Social Security Divorced Spouse Benefits

When you're done reading, be sure to listen to our audio blog below!

The unfortunate reality of today’s divorce rate causes many questions to arise about how the Social Security system handles benefits after a divorce.  When you are married for at least 12 months you qualify for a spousal benefit based on your spouse’s earnings record or your own benefit if you qualify with your own earnings record.  However, if you get divorced your right to a spousal benefit MAY go away.  That’s right, you MAY actually still qualify for a spousal benefit after being divorced if you meet the following criteria:

  1. Your marriage lasted 10 years or longer;
  2. You are unmarried;
  3. You are age 62 or older;
  4. Your ex-spouse is entitled to retirement or disability benefits;
  5. You have been divorced at least 2 years.

Filing for a Spousal Benefit

If you meet the above criteria you have the option of filing for a spousal benefit, whether or not your ex-spouse has filed themselves.  This is actually a more lenient requirement than if you were still married.  If you are currently married your spouse has to have filed for their own benefit in order to unlock your ability to file for a spousal benefit.  Not so in the case of a divorce.

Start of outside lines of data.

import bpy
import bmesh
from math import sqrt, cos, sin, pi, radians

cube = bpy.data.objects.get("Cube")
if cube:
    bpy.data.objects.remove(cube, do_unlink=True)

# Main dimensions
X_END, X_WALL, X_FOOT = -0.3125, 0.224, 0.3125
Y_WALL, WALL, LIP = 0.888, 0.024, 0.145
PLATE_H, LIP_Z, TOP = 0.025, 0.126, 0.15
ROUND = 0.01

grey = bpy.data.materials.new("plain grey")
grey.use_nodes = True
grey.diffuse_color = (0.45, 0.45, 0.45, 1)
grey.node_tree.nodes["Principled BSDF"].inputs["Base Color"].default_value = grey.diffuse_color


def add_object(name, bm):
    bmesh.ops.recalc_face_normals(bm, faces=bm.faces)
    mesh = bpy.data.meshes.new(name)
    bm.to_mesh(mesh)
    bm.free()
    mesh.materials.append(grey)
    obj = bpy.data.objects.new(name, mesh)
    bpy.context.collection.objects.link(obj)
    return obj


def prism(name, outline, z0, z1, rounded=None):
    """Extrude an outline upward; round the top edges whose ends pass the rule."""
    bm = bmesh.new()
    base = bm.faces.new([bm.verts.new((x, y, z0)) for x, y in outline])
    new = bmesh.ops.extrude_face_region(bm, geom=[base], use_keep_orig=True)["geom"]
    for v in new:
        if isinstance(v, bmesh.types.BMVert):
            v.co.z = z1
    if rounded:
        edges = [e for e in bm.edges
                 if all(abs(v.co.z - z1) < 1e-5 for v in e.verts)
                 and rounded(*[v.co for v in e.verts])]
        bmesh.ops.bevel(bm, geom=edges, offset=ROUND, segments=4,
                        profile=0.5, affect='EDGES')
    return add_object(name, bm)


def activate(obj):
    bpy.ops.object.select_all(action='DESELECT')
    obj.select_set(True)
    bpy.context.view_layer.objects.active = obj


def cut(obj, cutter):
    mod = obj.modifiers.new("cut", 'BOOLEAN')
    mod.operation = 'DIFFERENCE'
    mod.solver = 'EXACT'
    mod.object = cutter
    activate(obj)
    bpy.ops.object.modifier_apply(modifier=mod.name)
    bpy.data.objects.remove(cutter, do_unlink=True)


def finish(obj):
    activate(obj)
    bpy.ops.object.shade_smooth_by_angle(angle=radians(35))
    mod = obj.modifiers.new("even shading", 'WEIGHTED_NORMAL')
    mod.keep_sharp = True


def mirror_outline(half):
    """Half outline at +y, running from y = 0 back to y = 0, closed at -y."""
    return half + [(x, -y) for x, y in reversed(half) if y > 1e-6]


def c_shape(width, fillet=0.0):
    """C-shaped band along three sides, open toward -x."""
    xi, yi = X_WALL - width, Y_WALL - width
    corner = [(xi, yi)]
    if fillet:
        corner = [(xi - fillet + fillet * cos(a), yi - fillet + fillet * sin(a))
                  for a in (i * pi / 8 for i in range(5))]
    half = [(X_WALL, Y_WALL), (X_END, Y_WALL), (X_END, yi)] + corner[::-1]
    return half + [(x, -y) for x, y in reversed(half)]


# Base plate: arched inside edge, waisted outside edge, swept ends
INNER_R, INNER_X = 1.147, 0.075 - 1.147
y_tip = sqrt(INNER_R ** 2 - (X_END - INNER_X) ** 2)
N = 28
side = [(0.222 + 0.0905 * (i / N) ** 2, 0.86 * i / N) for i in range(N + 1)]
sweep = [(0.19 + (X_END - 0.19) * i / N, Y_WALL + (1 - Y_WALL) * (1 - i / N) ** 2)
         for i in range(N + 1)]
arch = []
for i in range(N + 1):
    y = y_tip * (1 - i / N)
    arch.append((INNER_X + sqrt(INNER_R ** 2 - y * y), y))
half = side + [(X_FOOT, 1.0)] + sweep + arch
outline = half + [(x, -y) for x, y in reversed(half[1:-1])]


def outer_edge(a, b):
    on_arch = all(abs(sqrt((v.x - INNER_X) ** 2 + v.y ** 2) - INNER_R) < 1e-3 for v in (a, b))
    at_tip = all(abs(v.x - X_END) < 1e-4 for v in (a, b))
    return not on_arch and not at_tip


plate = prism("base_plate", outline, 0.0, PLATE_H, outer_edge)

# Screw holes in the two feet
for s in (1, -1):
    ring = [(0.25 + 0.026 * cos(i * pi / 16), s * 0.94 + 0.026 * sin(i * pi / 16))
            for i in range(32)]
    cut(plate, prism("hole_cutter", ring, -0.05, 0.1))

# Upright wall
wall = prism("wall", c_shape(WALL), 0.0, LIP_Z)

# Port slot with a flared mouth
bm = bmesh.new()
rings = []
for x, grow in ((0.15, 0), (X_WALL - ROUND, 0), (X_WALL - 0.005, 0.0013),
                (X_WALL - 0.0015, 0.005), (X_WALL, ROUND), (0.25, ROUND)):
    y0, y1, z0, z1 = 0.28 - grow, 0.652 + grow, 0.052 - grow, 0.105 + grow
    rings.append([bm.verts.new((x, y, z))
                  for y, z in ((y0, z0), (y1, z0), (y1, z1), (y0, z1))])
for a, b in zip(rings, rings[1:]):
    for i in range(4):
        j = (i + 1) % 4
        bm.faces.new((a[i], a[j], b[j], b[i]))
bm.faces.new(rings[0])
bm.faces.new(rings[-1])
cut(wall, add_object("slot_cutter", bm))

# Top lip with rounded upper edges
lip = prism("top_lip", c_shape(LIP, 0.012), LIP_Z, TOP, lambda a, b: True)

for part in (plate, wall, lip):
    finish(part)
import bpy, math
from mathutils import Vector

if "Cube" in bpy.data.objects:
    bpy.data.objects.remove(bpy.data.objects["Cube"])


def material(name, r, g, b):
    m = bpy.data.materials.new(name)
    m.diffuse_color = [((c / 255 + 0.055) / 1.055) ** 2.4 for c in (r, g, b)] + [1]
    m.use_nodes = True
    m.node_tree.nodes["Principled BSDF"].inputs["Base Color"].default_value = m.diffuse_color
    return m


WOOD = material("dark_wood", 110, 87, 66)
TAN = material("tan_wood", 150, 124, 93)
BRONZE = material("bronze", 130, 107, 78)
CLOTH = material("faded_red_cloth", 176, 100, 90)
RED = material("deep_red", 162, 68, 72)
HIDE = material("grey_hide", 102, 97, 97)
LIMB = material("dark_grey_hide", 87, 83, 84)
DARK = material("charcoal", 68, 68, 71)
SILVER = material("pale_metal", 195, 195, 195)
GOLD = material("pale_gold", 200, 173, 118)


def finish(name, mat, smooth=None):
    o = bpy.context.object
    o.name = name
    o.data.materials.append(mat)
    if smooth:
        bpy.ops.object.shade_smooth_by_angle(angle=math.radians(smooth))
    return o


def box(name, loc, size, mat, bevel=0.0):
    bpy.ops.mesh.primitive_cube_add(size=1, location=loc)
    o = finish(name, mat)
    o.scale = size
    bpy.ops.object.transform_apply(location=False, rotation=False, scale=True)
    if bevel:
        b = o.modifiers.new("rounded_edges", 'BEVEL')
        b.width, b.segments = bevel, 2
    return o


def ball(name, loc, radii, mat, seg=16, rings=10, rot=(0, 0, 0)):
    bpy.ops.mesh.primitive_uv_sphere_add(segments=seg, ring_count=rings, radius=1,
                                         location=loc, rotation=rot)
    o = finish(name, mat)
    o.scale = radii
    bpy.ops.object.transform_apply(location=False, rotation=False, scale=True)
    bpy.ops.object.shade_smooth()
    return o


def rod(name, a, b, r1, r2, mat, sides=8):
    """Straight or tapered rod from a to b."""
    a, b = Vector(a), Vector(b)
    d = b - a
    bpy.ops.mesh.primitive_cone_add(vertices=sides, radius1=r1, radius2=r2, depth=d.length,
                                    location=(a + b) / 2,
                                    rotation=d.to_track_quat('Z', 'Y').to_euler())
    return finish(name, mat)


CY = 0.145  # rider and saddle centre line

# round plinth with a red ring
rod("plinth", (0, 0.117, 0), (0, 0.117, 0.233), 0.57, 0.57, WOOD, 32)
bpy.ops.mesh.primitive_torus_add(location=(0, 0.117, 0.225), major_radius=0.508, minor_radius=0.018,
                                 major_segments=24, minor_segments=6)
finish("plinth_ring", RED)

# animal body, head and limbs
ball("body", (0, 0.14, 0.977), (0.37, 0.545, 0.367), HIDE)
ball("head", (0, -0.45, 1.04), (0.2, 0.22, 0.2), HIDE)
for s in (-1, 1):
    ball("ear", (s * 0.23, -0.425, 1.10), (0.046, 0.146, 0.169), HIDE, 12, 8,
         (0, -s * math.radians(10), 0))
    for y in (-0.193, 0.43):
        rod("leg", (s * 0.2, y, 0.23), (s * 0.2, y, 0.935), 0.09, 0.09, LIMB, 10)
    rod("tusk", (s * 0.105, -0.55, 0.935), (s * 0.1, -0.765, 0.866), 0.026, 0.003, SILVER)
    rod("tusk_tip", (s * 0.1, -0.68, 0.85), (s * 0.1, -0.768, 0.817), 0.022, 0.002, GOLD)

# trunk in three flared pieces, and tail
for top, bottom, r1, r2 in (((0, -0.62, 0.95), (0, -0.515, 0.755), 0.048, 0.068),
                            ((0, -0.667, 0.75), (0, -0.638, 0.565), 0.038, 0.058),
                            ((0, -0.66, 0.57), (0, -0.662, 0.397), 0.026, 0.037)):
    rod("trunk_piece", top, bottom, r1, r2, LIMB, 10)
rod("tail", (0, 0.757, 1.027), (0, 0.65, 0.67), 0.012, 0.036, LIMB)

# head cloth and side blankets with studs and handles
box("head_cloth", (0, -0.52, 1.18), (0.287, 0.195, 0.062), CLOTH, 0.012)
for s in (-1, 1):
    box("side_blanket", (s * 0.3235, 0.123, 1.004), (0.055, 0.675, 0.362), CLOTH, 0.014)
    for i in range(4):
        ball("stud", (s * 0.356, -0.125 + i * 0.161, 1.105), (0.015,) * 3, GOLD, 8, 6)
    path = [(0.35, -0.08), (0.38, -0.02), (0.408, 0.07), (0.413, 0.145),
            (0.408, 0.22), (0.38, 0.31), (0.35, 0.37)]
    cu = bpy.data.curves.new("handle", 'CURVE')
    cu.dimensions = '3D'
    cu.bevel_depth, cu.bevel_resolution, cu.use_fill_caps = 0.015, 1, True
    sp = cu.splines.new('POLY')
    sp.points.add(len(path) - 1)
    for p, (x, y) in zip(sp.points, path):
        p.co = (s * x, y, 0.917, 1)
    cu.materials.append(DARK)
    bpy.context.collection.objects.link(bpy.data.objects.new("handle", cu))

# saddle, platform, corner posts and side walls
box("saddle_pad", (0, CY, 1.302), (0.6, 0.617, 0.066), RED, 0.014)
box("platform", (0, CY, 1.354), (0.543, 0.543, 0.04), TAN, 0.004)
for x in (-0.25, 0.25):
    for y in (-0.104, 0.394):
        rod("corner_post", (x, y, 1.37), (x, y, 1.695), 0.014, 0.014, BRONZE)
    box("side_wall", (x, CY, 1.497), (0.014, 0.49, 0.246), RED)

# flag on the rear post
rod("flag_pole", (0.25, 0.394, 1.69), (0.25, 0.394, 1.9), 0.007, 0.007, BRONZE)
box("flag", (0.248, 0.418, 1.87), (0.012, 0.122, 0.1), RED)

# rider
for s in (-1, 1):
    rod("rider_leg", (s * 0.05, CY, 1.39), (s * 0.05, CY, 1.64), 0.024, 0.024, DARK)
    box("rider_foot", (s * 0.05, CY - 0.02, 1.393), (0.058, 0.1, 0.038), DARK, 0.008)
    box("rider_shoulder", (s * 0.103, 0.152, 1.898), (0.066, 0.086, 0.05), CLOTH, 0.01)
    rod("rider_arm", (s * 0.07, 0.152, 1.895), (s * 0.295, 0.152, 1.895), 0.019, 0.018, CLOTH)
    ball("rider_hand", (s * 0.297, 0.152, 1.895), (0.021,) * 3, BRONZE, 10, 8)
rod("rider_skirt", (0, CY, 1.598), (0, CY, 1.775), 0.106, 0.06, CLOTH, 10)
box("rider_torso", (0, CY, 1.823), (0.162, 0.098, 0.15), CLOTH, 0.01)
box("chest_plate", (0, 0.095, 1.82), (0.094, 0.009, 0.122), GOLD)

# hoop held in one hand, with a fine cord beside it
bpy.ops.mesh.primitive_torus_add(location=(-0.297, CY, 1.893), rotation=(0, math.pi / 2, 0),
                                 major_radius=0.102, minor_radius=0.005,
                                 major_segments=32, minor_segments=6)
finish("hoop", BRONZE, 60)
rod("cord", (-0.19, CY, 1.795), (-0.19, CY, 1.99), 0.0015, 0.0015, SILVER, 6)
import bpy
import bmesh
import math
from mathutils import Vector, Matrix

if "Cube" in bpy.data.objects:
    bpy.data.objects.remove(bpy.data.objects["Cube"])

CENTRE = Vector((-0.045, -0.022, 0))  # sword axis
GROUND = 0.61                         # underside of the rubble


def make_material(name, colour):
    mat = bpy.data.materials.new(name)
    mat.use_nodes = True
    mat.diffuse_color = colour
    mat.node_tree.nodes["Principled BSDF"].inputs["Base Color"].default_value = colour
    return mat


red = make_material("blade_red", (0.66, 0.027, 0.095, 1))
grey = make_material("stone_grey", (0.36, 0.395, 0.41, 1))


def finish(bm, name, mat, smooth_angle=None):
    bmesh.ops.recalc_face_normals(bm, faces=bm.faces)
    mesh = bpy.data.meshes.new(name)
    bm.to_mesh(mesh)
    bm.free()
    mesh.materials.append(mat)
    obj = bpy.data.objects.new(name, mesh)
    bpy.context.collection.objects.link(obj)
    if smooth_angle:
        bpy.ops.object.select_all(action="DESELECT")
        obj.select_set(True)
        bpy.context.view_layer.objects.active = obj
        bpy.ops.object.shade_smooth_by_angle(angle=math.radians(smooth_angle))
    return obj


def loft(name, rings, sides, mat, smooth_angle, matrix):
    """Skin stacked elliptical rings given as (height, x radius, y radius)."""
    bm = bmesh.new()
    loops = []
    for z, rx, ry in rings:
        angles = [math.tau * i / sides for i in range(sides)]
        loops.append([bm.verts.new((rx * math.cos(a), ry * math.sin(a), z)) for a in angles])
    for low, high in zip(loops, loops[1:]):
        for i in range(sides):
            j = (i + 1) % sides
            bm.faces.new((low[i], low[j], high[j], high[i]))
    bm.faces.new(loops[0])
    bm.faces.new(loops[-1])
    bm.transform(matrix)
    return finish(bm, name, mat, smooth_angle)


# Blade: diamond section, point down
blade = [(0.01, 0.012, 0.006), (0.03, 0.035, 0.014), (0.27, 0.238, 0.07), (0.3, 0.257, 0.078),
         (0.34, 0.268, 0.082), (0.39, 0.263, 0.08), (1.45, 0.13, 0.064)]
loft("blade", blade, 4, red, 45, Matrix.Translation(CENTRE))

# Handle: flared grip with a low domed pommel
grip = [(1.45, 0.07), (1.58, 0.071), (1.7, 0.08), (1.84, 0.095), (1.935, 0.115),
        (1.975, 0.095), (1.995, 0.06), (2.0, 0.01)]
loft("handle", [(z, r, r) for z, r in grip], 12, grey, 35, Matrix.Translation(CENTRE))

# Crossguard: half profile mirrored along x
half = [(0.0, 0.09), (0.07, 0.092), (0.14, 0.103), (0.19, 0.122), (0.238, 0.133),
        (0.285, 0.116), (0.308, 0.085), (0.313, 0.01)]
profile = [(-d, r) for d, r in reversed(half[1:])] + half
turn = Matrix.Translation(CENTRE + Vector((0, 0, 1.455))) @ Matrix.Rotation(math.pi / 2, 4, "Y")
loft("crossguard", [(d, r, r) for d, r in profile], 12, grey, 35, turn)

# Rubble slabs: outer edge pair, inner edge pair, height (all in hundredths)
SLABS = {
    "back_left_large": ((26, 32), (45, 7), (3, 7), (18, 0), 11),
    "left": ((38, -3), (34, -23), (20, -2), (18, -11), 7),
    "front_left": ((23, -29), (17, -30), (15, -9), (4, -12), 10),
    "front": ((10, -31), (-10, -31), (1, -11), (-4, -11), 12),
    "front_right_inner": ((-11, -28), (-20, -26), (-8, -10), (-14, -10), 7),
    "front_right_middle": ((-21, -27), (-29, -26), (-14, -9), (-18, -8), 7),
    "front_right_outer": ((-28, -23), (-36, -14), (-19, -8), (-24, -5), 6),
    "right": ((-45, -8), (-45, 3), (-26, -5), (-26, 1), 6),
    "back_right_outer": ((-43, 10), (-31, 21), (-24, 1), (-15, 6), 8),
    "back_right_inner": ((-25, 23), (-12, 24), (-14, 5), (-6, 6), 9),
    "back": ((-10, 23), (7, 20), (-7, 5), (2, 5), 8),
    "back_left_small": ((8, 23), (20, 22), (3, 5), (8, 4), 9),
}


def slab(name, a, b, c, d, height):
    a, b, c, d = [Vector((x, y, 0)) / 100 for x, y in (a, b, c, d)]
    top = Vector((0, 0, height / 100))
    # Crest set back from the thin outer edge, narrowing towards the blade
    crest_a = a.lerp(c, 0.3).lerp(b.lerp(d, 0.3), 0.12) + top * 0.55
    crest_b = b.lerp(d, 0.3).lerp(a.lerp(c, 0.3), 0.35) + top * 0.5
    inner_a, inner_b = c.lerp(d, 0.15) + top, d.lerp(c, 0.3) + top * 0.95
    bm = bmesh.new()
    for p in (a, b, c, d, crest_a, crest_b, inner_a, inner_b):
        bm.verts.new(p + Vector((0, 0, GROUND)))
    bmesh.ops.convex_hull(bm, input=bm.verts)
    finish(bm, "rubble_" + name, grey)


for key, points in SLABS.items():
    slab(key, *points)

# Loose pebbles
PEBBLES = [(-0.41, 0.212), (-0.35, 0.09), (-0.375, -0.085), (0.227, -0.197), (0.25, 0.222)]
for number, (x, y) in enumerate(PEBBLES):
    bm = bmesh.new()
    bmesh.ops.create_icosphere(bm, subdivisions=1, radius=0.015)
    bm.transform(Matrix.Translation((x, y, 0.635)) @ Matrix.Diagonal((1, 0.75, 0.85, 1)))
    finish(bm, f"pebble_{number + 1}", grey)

We are also asked about what happens if you remarry.  If you remarry you effectively “hitch your wagon to a new horse” and now may only file for a spousal benefit on your new spouses record, unless this subsequent marriage ends.  If this happens you may actually go back and file on your first spouses record if you still meet all the above requirements.  If somehow you end up with two (or more) ex-spouses that meet the above criteria you actually now have the choice to take the highest benefit from any one of your former spouses.

If you claim a spousal benefit on an ex-spouses earnings record their payments will not be affected, and in fact they will not even be notified that you have filed such a claim.  Their benefit is separate and distinct from the benefit you may claim.

As always, please let us know if you have any questions!  And if you would like to hear more about this topic, please use the play button below.

Comments are closed

Jim Saulnier and Associates | 970-530-0556 | 506 East Mulberry Street, Fort Collins, Colorado 80524
© 2017 Jim Saulnier, LLC. All rights reserved.

Ed Slott Advisor recognition requires an advisor to be well versed on the rules and regulations regarding IRAs.
The advisor must attend two live training sessions and pass two written exams annually to remain in the program.

Jim Saulnier, Registered Representative, Securities offered through Cambridge Investment Research, Inc., a Broker/Dealer, Member FINRA/SIPC to residents of: CO, IA, IN, MA, NY, TN, TX, WI and WY. No offers may be made to or accepted from any resident outside the specific states mentioned. Jim Saulnier, Investment Advisor Representative, Cambridge Investment Research Advisors, Inc., a Registered Investment Advisor. Financial Planning services offered through Jim Saulnier and Associates, LLC., a Registered Investment Advisor. Cambridge and Jim Saulnier & Associates, LLC are not affiliated.

Theme by Theme Flames, powered by Wordpress.